:: Work required ::
Starting with the line containing "for (const [x, z, r]" and going on through the line containing "wide counterbores above", return the lines of the data below exactly, and only those.
[Listed records]
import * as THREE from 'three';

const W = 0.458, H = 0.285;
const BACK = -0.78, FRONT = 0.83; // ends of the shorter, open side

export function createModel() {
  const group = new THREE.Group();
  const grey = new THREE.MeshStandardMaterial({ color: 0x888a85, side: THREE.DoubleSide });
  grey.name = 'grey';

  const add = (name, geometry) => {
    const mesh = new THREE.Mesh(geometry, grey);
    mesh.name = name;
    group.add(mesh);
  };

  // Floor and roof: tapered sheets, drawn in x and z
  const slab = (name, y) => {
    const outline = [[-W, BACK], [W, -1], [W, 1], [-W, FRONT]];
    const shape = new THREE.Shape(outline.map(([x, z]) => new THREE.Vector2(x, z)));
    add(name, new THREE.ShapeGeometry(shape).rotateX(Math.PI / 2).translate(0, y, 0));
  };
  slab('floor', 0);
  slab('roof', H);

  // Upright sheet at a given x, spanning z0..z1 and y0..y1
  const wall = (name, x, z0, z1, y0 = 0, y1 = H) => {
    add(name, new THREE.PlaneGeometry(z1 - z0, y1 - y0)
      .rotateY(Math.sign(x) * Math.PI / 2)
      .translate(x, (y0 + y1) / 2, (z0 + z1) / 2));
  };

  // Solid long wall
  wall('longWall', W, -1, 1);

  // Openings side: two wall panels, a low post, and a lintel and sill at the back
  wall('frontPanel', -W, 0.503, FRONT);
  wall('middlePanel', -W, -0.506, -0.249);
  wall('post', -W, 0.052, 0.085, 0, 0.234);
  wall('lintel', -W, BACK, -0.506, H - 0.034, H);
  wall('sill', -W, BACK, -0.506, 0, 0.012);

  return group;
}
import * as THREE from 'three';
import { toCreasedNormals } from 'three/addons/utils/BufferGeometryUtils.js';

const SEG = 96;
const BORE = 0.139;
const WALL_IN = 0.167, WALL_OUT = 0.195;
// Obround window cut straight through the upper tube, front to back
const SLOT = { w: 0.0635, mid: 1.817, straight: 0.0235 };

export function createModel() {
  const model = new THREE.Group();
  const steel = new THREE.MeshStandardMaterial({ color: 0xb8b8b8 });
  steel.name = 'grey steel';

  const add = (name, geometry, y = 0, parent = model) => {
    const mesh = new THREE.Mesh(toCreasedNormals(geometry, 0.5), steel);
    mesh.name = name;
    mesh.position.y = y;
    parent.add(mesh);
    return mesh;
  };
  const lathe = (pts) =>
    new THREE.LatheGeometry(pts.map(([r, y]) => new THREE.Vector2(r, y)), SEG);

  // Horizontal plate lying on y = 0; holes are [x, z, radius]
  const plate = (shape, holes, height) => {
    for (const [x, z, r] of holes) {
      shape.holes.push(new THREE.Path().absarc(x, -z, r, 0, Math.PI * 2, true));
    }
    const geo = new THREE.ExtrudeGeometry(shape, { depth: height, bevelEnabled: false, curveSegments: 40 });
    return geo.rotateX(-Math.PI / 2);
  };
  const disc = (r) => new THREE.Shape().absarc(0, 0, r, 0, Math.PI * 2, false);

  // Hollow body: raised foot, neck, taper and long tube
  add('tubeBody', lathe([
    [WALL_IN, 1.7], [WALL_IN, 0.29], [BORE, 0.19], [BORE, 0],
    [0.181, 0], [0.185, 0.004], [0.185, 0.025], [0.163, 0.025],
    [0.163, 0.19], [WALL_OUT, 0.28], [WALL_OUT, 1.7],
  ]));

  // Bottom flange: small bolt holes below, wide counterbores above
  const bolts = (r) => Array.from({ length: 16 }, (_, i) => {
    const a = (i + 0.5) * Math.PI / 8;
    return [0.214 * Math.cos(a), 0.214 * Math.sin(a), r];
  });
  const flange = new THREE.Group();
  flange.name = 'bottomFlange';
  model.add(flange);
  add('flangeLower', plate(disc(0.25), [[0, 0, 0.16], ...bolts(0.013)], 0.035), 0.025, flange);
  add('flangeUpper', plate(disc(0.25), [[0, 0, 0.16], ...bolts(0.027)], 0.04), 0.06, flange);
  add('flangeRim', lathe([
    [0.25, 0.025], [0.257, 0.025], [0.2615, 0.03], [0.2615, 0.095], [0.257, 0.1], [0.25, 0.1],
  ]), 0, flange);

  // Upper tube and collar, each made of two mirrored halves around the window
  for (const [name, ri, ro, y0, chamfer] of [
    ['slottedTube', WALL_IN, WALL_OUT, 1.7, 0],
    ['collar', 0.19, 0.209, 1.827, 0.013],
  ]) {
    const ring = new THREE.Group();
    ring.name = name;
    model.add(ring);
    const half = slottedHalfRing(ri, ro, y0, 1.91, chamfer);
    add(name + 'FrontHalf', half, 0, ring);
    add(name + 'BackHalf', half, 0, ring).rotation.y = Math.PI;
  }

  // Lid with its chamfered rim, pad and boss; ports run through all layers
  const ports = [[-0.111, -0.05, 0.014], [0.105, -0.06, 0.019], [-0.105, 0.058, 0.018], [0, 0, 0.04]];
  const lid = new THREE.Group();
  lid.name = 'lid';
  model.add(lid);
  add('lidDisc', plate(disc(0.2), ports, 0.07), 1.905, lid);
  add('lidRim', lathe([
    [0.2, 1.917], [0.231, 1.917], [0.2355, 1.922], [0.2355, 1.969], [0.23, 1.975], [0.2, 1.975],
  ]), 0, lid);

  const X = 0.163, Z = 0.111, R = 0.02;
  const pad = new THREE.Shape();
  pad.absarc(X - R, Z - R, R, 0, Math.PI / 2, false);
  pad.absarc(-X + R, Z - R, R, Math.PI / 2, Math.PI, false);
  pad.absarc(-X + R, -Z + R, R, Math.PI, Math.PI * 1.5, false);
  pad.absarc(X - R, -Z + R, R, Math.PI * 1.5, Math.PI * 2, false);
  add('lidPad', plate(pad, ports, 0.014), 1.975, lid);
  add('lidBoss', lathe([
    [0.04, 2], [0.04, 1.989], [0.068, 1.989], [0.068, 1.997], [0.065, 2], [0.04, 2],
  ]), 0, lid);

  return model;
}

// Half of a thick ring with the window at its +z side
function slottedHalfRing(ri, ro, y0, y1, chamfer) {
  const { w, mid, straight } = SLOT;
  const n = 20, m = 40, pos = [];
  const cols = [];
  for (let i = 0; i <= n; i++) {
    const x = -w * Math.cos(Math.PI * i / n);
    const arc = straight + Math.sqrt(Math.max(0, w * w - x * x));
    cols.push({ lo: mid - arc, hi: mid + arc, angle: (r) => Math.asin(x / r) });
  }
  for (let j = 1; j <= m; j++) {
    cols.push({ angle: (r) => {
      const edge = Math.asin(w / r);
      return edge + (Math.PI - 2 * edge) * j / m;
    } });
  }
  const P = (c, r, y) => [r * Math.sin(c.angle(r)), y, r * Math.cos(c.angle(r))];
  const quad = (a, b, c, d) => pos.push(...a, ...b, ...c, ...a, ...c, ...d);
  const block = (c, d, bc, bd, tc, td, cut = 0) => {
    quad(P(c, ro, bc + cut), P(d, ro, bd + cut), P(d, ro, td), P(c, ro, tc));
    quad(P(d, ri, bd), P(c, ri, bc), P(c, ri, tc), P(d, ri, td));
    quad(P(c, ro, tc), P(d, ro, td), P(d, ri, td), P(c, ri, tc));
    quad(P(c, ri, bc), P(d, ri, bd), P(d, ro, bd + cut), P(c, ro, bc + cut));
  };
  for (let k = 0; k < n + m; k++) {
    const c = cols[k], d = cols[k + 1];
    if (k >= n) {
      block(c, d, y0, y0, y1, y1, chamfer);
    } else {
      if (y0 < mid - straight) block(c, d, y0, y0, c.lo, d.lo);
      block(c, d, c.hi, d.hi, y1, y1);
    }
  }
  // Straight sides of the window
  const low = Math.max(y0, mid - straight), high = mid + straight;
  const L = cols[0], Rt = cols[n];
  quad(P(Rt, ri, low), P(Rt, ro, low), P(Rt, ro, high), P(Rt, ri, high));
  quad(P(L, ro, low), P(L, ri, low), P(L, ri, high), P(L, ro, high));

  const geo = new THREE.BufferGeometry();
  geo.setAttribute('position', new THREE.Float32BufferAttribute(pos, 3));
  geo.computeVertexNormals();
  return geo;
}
[/Listed records]
:: Result for this task ::
    for (const [x, z, r] of holes) {
      shape.holes.push(new THREE.Path().absarc(x, -z, r, 0, Math.PI * 2, true));
    }
    const geo = new THREE.ExtrudeGeometry(shape, { depth: height, bevelEnabled: false, curveSegments: 40 });
    return geo.rotateX(-Math.PI / 2);
  };
  const disc = (r) => new THREE.Shape().absarc(0, 0, r, 0, Math.PI * 2, false);

  // Hollow body: raised foot, neck, taper and long tube
  add('tubeBody', lathe([
    [WALL_IN, 1.7], [WALL_IN, 0.29], [BORE, 0.19], [BORE, 0],
    [0.181, 0], [0.185, 0.004], [0.185, 0.025], [0.163, 0.025],
    [0.163, 0.19], [WALL_OUT, 0.28], [WALL_OUT, 1.7],
  ]));

  // Bottom flange: small bolt holes below, wide counterbores above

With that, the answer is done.